K. Waite, C. Heleski, and M. Ewing
Michigan State University
The purpose of this study was to quantify aggressive riding behaviors among youth riders in a timed Cloverleaf Barrel Race, as well as specific horse behaviors. The first hypothesis stated there is a positive correlation between aggressive rider behaviors and performance time. The second hypothesis asserted a positive correlation exists between aggressive rider behaviors and horse behaviors. Study participants included 64 horse and rider teams competing in a state level 4-H Horse Show in the Cloverleaf Barrel Race class. This class was chosen because it allows for recording of individual runs of horse and rider pairs. Patterns were of the same measured distance, in the same arena, with the same footing conditions. Each horse and rider combination was videotaped from the time they approached the gate to the time they dismounted following their run. Three trained observers separately assessed horse and rider behaviors, and behaviors were counted utilizing an ethogram developed from a prior competition. Those behaviors that did not demonstrate inter-observer reliability of .68 or greater were removed from the analysis. Criterion for inter-observer reliability of trained personnel ranged from .68 to .97, and only evasion was removed from analysis. Aggressive riding did not enhance competition time (r= -.197, p=.118). There was a small but significant positive relationship between mean Gate and Whip scores (r=.247, P<.05), i.e. horses whipped more during the run were more likely to react poorly to entering the arena. Similarly, there was a small but significant correlation between mean Kick and Pop-up scores (r=.298, P<.05), i.e. horses kicked more frequently by the rider were more likely to perform small rears. Finally, mean Tail lashing and Pop-up score were significantly correlated (r=.357, P<.003). These data suggest that rider behavior does influence horse behavior in Cloverleaf Barrel Racing, and provide supporting evidence for future youth education programs.
Lay Person’s Message: There appears to be no relationship between the use of the whip, leg, or reins and the final run time of Cloverleaf Barrel Race patterns.
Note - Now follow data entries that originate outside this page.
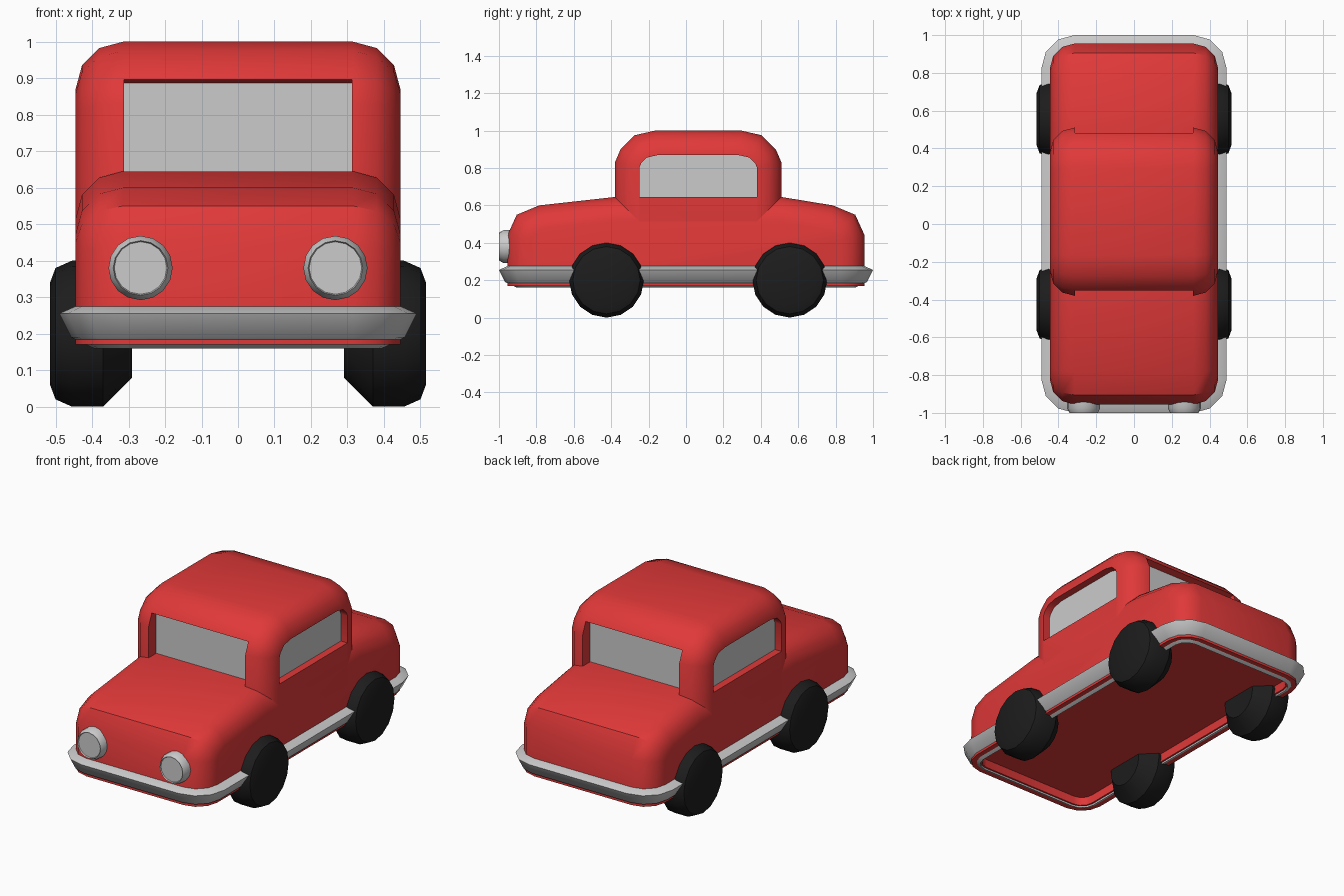
import bpy, bmesh, math
from mathutils import Vector

if "Cube" in bpy.data.objects:
    bpy.data.objects.remove(bpy.data.objects["Cube"])


def material(name, color):
    m = bpy.data.materials.new(name)
    m.diffuse_color = color
    m.use_nodes = True
    m.node_tree.nodes["Principled BSDF"].inputs["Base Color"].default_value = m.diffuse_color
    return m


RED = material("red_paint", (0.75, 0.04, 0.04, 1))
BLACK = material("black_rubber", (0.012, 0.012, 0.012, 1))


def loft(name, rings, mat=None, closed=False):
    """Skin a row of equal point rings; cap the ends, or join last to first."""
    bm = bmesh.new()
    vs = [[bm.verts.new(p) for p in r] for r in rings]
    n = len(vs[0])
    pairs = list(zip(vs, vs[1:])) + ([(vs[-1], vs[0])] if closed else [])
    for a, b in pairs:
        for i in range(n):
            j = (i + 1) % n
            bm.faces.new((a[i], a[j], b[j], b[i]))
    if not closed:
        bm.faces.new(vs[0])
        bm.faces.new(vs[-1])
    bmesh.ops.recalc_face_normals(bm, faces=bm.faces)
    me = bpy.data.meshes.new(name)
    bm.to_mesh(me)
    bm.free()
    ob = bpy.data.objects.new(name, me)
    bpy.context.collection.objects.link(ob)
    if mat:
        me.materials.append(mat)
    return ob


def smooth(ob, angle=40):
    bpy.ops.object.select_all(action='DESELECT')
    ob.select_set(True)
    bpy.context.view_layer.objects.active = ob
    bpy.ops.object.shade_smooth_by_angle(angle=math.radians(angle))


def carve(ob, cutters):
    bpy.context.view_layer.objects.active = ob
    for c in cutters:
        c.hide_render = True
        m = ob.modifiers.new("cut", 'BOOLEAN')
        m.operation, m.solver, m.object = 'DIFFERENCE', 'EXACT', c
        bpy.ops.object.modifier_apply(modifier=m.name)
        bpy.data.objects.remove(c)


def inset(line, d):
    """Offset an open side profile (y, z) inward by d with mitred corners."""
    pts = [Vector(p) for p in line]
    norms = []
    for a, b in zip(pts, pts[1:]):
        t = (b - a).normalized()
        norms.append(Vector((t.y, -t.x)))
    out = []
    for i, p in enumerate(pts):
        n1, n2 = norms[max(i - 1, 0)], norms[min(i, len(norms) - 1)]
        out.append(p + (n1 + n2) * d / (1 + n1.dot(n2)))
    return out


def at_x(line, x):
    return [(x, y, z) for y, z in line]


R = 0.13
HALF = 0.445


def rounded_hull(name, line):
    """Side profile run across the car, with rounded left and right edges."""
    steps = [(HALF - R + R * math.sin(a), R * (1 - math.cos(a)))
             for a in (0, math.pi / 6, math.pi / 3, math.pi / 2)]
    rows = [(-x, d) for x, d in reversed(steps)] + steps
    return loft(name, [at_x(inset(line, d), x) for x, d in rows], RED)


def outline(e, z):
    """Body plan outline with rounded corners, grown by e."""
    r, pts = R + e, []
    for k, (sx, sy) in enumerate(((1, 1), (-1, 1), (-1, -1), (1, -1))):
        for i in range(4):
            a = math.pi / 2 * k + math.pi / 6 * i
            pts.append((sx * 0.315 + r * math.cos(a), sy * 0.825 + r * math.sin(a), z))
    return pts


# Lower body with recessed floor
half = [(-0.955, 0.17), (-0.955, 0.44), (-0.905, 0.55), (-0.785, 0.60), (-0.38, 0.645)]
deck = half + [(0.51, 0.645)] + [(-y, z) for y, z in reversed(half[:-1])]
body = rounded_hull("body", deck)
carve(body, [loft("floor_cutter", [outline(-0.06, 0.1), outline(-0.06, 0.22)])])
smooth(body)

# Cabin with window recesses
MID = 0.065
half = [(-0.38, 0.40), (-0.38, 0.83), (-0.35, 0.90), (-0.275, 0.975), (-0.165, 1.0)]
roof = half + [(2 * MID - y, z) for y, z in reversed(half)]
cabin = rounded_hull("cabin", roof)
side = inset(roof, R + 0.001)
side[0].y = side[-1].y = 0.645
screen = [(-0.48, 0.60), (-0.30, 0.60), (-0.30, 0.885), (-0.345, 0.895), (-0.48, 0.925)]
pane = [(-0.31, 0.61), (-0.29, 0.61), (-0.29, 0.888), (-0.31, 0.888)]
cutters = []
for s in (-1, 1):
    cutters.append(loft("side_cutter", [at_x(side, s * 0.395), at_x(side, s * 0.5)]))
    cut = [(MID + s * (MID - y), z) for y, z in screen]
    cutters.append(loft("screen_cutter", [at_x(cut, -0.313), at_x(cut, 0.313)]))
carve(cabin, cutters)
smooth(cabin)

# Window panes
for s, tag in ((-1, "left"), (1, "right")):
    loft(tag + "_window", [at_x(side, s * 0.385), at_x(side, s * 0.402)])
for s, tag in ((1, "rear_window"), (-1, "windscreen")):
    glass = [(MID + s * (MID - y), z) for y, z in pane]
    loft(tag, [at_x(glass, -0.313), at_x(glass, 0.313)])

# Bumper band all round
section = [(-0.05, 0.275), (0.0, 0.275), (0.045, 0.255), (0.012, 0.19), (-0.05, 0.16)]
smooth(loft("bumper", [outline(e, z) for e, z in section], closed=True))


def circle(r, n=16):
    return [(r * math.cos(2 * math.pi * i / n), r * math.sin(2 * math.pi * i / n)) for i in range(n)]


# Wheels and headlights
tyre = [(0.29, 0.12), (0.37, 0.2), (0.455, 0.2), (0.5, 0.18), (0.515, 0.14)]
lamp = [(-0.93, 0.088), (-0.975, 0.088), (-1.0, 0.075), (-0.992, 0.072)]
for s, tag in ((-1, "left"), (1, "right")):
    for y, end in ((-0.425, "front"), (0.555, "rear")):
        smooth(loft(f"{end}_{tag}_wheel",
                    [[(s * x, y + a, 0.2 + b) for a, b in circle(r)] for x, r in tyre], BLACK))
    smooth(loft(tag + "_headlight",
                [[(s * 0.267 + a, y, 0.38 + b) for a, b in circle(r)] for y, r in lamp]))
A small but significant relationship was found between some rider and horse behaviors, suggesting that rider behavior may influence horse behavior in Cloverleaf Barrel racing.
Key words: Horse, Behavior, Rider behavior, welfare, gymkhana